- How health oriented are policies and is workforce health improving as evidenced through reduced incidences of drug or alcohol related incidences?
- Is physical availability of alcohol minimized by workplace policies limiting drinking at employer sponsored events?
- Are employees operating vehicles regularly tested for drugs and alcohol as a risk minimisation strategy? Are the number of incidences at zero or declining?
- Has the educational program raised awareness of the drug and alcohol policy and potential harms resulting from substance abuse, as measured by employee surveys?
- Is there an employee assistance plan in place and are employees choosing to get help rather than be terminated? Are employees successfully reintegrated into the workplace?
- Is data collected on drug and alcohol related incidences and testing results?
Linking Performance to Results

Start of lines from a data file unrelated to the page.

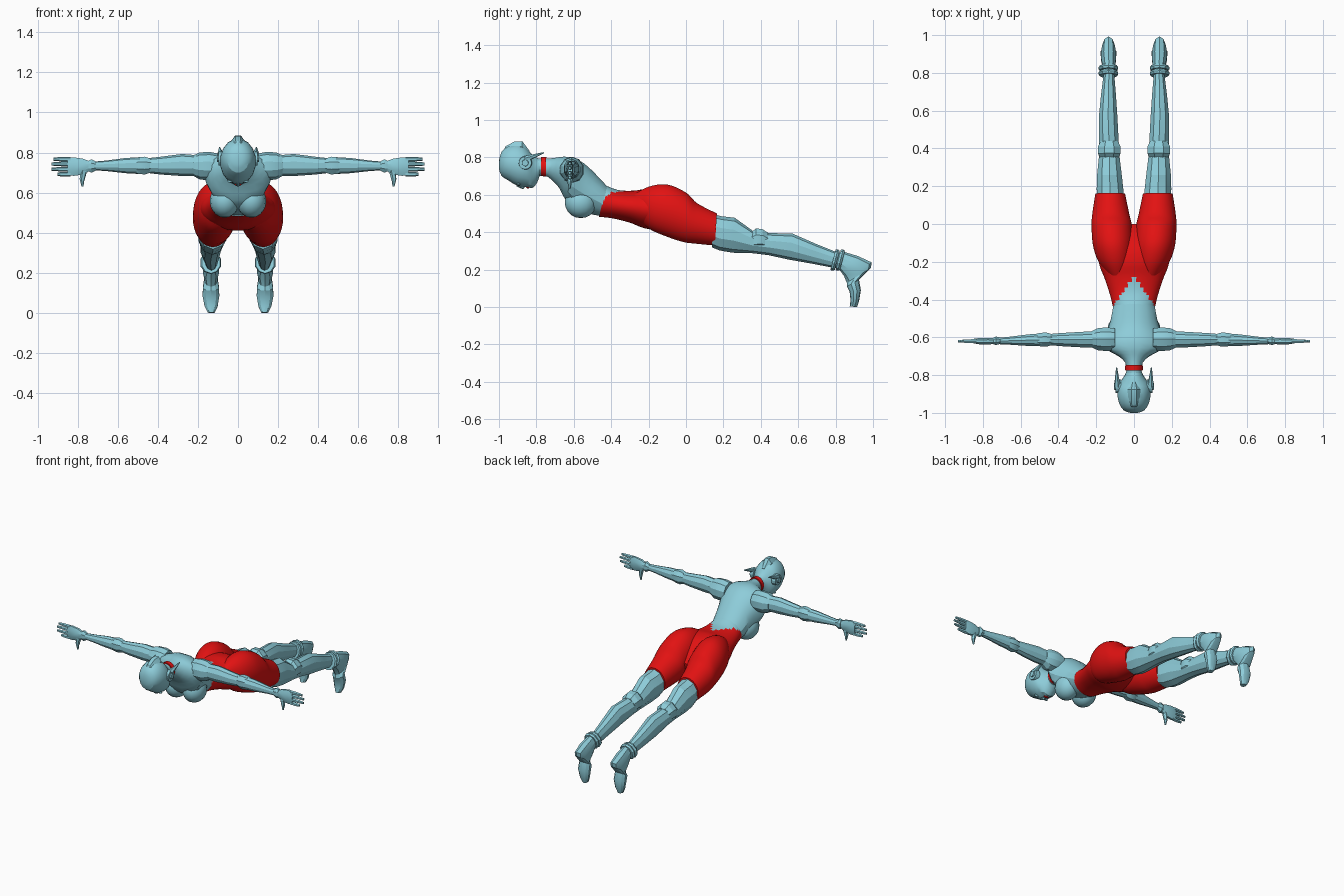
import bpy, bmesh, math
from mathutils import Vector as V


def material(name, rgb):
    m = bpy.data.materials.new(name)
    m.diffuse_color = (*rgb, 1)
    return m


BLUE = material("pale_blue", (0.27, 0.61, 0.70))
RED = material("bright_red", (0.76, 0.006, 0.006))


def finish(name, bm, mats, angle=25):
    bmesh.ops.recalc_face_normals(bm, faces=bm.faces[:])
    me = bpy.data.meshes.new(name)
    bm.to_mesh(me)
    bm.free()
    for m in mats:
        me.materials.append(m)
    ob = bpy.data.objects.new(name, me)
    bpy.context.collection.objects.link(ob)
    bpy.ops.object.select_all(action='DESELECT')
    ob.select_set(True)
    bpy.context.view_layer.objects.active = ob
    bpy.ops.object.shade_smooth_by_angle(angle=math.radians(angle))
    return ob


def refine(rings, steps):
    """Catmull-Rom interpolation of section values."""
    if steps < 2:
        return rings
    out = []
    for i in range(len(rings) - 1):
        a, b = rings[max(i - 1, 0)], rings[i]
        c, d = rings[i + 1], rings[min(i + 2, len(rings) - 1)]
        for s in range(steps):
            t = s / steps
            out.append([0.5 * (2 * q + (r - p) * t + (2 * p - 5 * q + 4 * r - u) * t * t
                               + (3 * q - p - 3 * r + u) * t ** 3)
                        for p, q, r, u in zip(a, b, c, d)])
    return out + [rings[-1]]


def loft(name, sections, sides, mats, angle=25, rule=None):
    """Skin elliptical sections, each given as centre, half axis u, half axis v."""
    bm = bmesh.new()
    rows = []
    for c, u, v in sections:
        rows.append([bm.verts.new(c + u * math.cos(t) + v * math.sin(t))
                     for t in (2 * math.pi * (k + 0.5) / sides for k in range(sides))])
    for p, q in zip(rows, rows[1:]):
        for k in range(sides):
            j = (k + 1) % sides
            bm.faces.new((p[k], p[j], q[j], q[k]))
    bm.faces.new(rows[0])
    bm.faces.new(rows[-1])
    if rule:
        bmesh.ops.recalc_face_normals(bm, faces=bm.faces[:])
        for f in bm.faces:
            f.material_index = rule(f)
    return finish(name, bm, mats, angle)


def body(name, rings, sides=10, mat=BLUE, steps=1, s=1, angle=25, mats=None, rule=None):
    """Rings: x, half width, upper y, upper z, lower y, lower z."""
    sec = []
    for x, w, y1, z1, y2, z2 in refine(rings, steps):
        a, b = V((s * x, y1, z1)), V((s * x, y2, z2))
        sec.append(((a + b) / 2, V((w, 0, 0)), (a - b) / 2))
    return loft(name, sec, sides, mats or [mat], angle, rule)


def limb(name, rings, s, sides=8):
    """Rings along x: x, y, z, half depth, half height."""
    return loft(name, [(V((s * x, y, z)), V((0, ry, 0)), V((0, 0, rz)))
                       for x, y, z, ry, rz in rings], sides, [BLUE])


def rod(name, p, q, r1, r2, sides=6, mat=BLUE):
    p, q = V(p), V(q)
    d = (q - p).normalized()
    u = d.orthogonal().normalized()
    v = d.cross(u)
    return loft(name, [(p, u * r1, v * r1), (q, u * r2, v * r2)], sides, [mat])


def ball(name, c, r, mat=BLUE, seg=16):
    bm = bmesh.new()
    bmesh.ops.create_uvsphere(bm, u_segments=seg, v_segments=seg // 2 + 2, radius=1)
    for v in bm.verts:
        v.co = V([v.co[i] * r[i] + c[i] for i in range(3)])
    return finish(name, bm, [mat], 40)


# Torso, neck and collar
body("torso", [(0, .042, -.79, .795, -.79, .70), (0, .046, -.73, .795, -.74, .695),
               (0, .085, -.69, .80, -.705, .665), (0, .145, -.655, .805, -.675, .63),
               (0, .165, -.60, .80, -.64, .56), (0, .145, -.545, .77, -.60, .525),
               (0, .126, -.49, .72, -.535, .50), (0, .112, -.42, .645, -.46, .485)],
     16, steps=2)
body("collar", [(0, .047, -.775, .803, -.775, .70), (0, .05, -.747, .803, -.75, .695)], 16, RED)

# Shorts: hips with a pointed gap at the small of the back
body("hips", [(0, .110, -.425, .648, -.465, .482), (0, .127, -.36, .625, -.39, .473),
              (0, .155, -.28, .622, -.30, .45), (0, .185, -.20, .632, -.22, .42),
              (0, .188, -.12, .615, -.13, .41), (0, .14, -.05, .56, -.05, .42),
              (0, .05, 0, .50, -.01, .45)], 40, steps=6, angle=40, mats=[RED, BLUE],
     rule=lambda f: int(f.normal.z > .1 and
                        f.calc_center_median().y < -.28 - 1.4 * abs(f.calc_center_median().x)))

# Head: skull, crest, nose and mouth
body("head", [(0, .02, -1.0, .78, -1.0, .74), (0, .055, -.987, .83, -.987, .70),
              (0, .08, -.95, .86, -.95, .675), (0, .09, -.90, .87, -.90, .645),
              (0, .086, -.86, .855, -.85, .64), (0, .066, -.83, .825, -.82, .635),
              (0, .048, -.80, .80, -.795, .665), (0, .04, -.77, .79, -.78, .71)], 16, steps=2)
body("crest", [(0, .012, -.995, .80, -.98, .77), (0, .03, -.965, .862, -.95, .78),
               (0, .036, -.92, .887, -.91, .79), (0, .036, -.875, .89, -.88, .79),
               (0, .02, -.835, .835, -.85, .79)], 8)
body("nose", [(0, .006, -.905, .66, -.905, .645), (0, .012, -.872, .66, -.872, .629),
              (0, .008, -.864, .66, -.864, .637)], 6)
ball("lips", (0, -.845, .640), (.019, .010, .007), RED, 10)

for s, side in ((1, "right"), (-1, "left")):
    # Ear discs, fins, brows and bust
    rod("ear_disc_" + side, (s * .07, -.86, .77), (s * .097, -.86, .77), .037, .034, 14)
    rod("ear_hub_" + side, (s * .09, -.86, .77), (s * .106, -.86, .77), .02, .017, 10)
    rod("ear_fin_" + side, (s * .088, -.86, .79), (s * .092, -.76, .825), .018, .003, 6)
    ball("eye_" + side, (s * .036, -.895, .657), (.017, .009, .008), BLUE, 10)
    ball("bust_" + side, (s * .067, -.563, .558), (.074, .085, .083))

    # Thigh, lower leg, knee cap, ankle cuff and foot
    body("thigh_" + side, [(.085, .04, -.29, .595, -.27, .49), (.10, .088, -.20, .643, -.20, .42),
                           (.111, .107, -.10, .655, -.12, .382), (.118, .107, 0, .612, -.02, .348),
                           (.123, .098, .06, .555, .05, .338), (.126, .079, .165, .50, .155, .328)],
         32, RED, 5, s, 40)
    body("lower_leg_" + side, [(.125, .074, .14, .498, .14, .318), (.127, .074, .19, .485, .18, .302),
                               (.13, .069, .26, .477, .25, .29), (.131, .057, .36, .405, .36, .287),
                               (.133, .054, .45, .395, .44, .277), (.137, .052, .57, .392, .55, .253),
                               (.135, .041, .70, .335, .67, .232), (.133, .030, .80, .295, .77, .213),
                               (.133, .032, .86, .285, .83, .20)], 10, s=s)
    body("knee_" + side, [(.131, .052, .345, .40, .345, .30), (.131, .064, .375, .425, .37, .295),
                          (.131, .064, .41, .42, .41, .298), (.131, .05, .44, .40, .435, .295)], 8, s=s)
    for k, dy in enumerate((0, .028)):
        body(f"ankle_cuff_{k}_{side}",
             [(.135, .048, .80 + dy, .308, .772 + dy, .197), (.136, .055, .812 + dy, .308, .784 + dy, .194),
              (.135, .046, .822 + dy, .30, .795 + dy, .197)], 10, s=s)
    body("foot_" + side, [(.133, .034, .84, .296, .82, .20), (.135, .043, .92, .272, .845, .165),
                          (.135, .036, .993, .238, .855, .14), (.135, .034, .988, .208, .86, .13),
                          (.135, .042, .925, .145, .86, .11), (.135, .044, .935, .09, .875, .08),
                          (.134, .034, .925, .03, .88, .035), (.133, .018, .915, 0, .875, .002)],
         10, s=s)

    # Arm: shoulder, upper arm, elbow, forearm and wrist cuff
    limb("shoulder_" + side, [(.10, -.61, .73, .06, .065), (.14, -.61, .733, .066, .07),
                              (.19, -.61, .733, .062, .068), (.225, -.61, .735, .045, .05)], s, 10)
    limb("upper_arm_" + side, [(.18, -.61, .735, .046, .05), (.28, -.612, .738, .043, .055),
                               (.38, -.612, .735, .037, .045), (.46, -.612, .735, .03, .036)], s, 10)
    limb("elbow_" + side, [(.43, -.612, .735, .03, .036), (.465, -.612, .735, .041, .048),
                           (.50, -.612, .735, .038, .044), (.53, -.613, .735, .03, .034)], s)
    limb("forearm_" + side, [(.49, -.613, .735, .036, .042), (.56, -.615, .735, .032, .038),
                             (.66, -.618, .734, .022, .026), (.74, -.62, .733, .016, .02)], s, 10)
    limb("wrist_cuff_" + side, [(.705, -.618, .733, .018, .022), (.73, -.618, .733, .024, .036),
                                (.745, -.619, .733, .02, .03)], s)

    # Hand: palm, fingers and thumb
    limb("palm_" + side, [(.735, -.62, .732, .016, .022), (.77, -.62, .73, .019, .042),
                          (.82, -.62, .73, .018, .05), (.85, -.62, .73, .013, .046)], s)
    for k, (z, tip) in enumerate(((.692, .90), (.717, .93), (.743, .932), (.767, .92))):
        limb(f"finger_{k}_{side}", [(.835, -.62, z, .012, .012), (.88, -.62, z, .011, .0115),
                                    (tip, -.621, z, .007, .008)], s, 6)
    rod("thumb_" + side, (s * .77, -.62, .71), (s * .778, -.622, .665), .017, .013)
    rod("thumb_tip_" + side, (s * .778, -.622, .67), (s * .776, -.622, .63), .013, .005)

Can governments “flunk” their scorecard assessments? The NAAA does believe that the Australian government should be making greater progress in reducing society’s harms resulting from excessive alcohol consumption by changing pricing and taxation policies. The highest score awarded on the annual scorecard was 57 percent and that went to the Australian Capital Territory with Western Australia ranking number 2 at 53 percent.2 Employers should consider how they would “rank” themselves against their goals. If the data indicates there is a need for improvement, it is time to rethink the strategic plans. Is the random drug and alcohol testing inclusive of the whole workforce? Are there safety sensitive positions that need more regular testing? Is there a declining number of workers testing positive for drugs and alcohol? Are the educational workshops effective or do they need revising?
Scorecarding alcohol and drug policies and procedures require defining an organizational vision, setting goals, designing appropriate strategies and activities to meet those goals, and regularly assessing how well those activities are working to meet the goals. Key activities include The quality drug and alcohol testing products CMM Technology (cmm.com.au) offers employers are crucial to maintaining a substance free workplace. Accurate random testing ensures the workplace scorecard indicates effective policies and procedures are in place.
- NAAA. (2013). National Alcohol Policy Scorecard. Retrieved January 19, 2014, from National Alliance for Action on Alcohol: http://bit.ly/LDVLGU
- Brian Vandenberg. (2013). What a Fizzer: Most jurisdictions flunk the alcohol policy scorecard. Retrieved January 19, 2013 from Drink Tank: http://bit.ly/1exjoh8.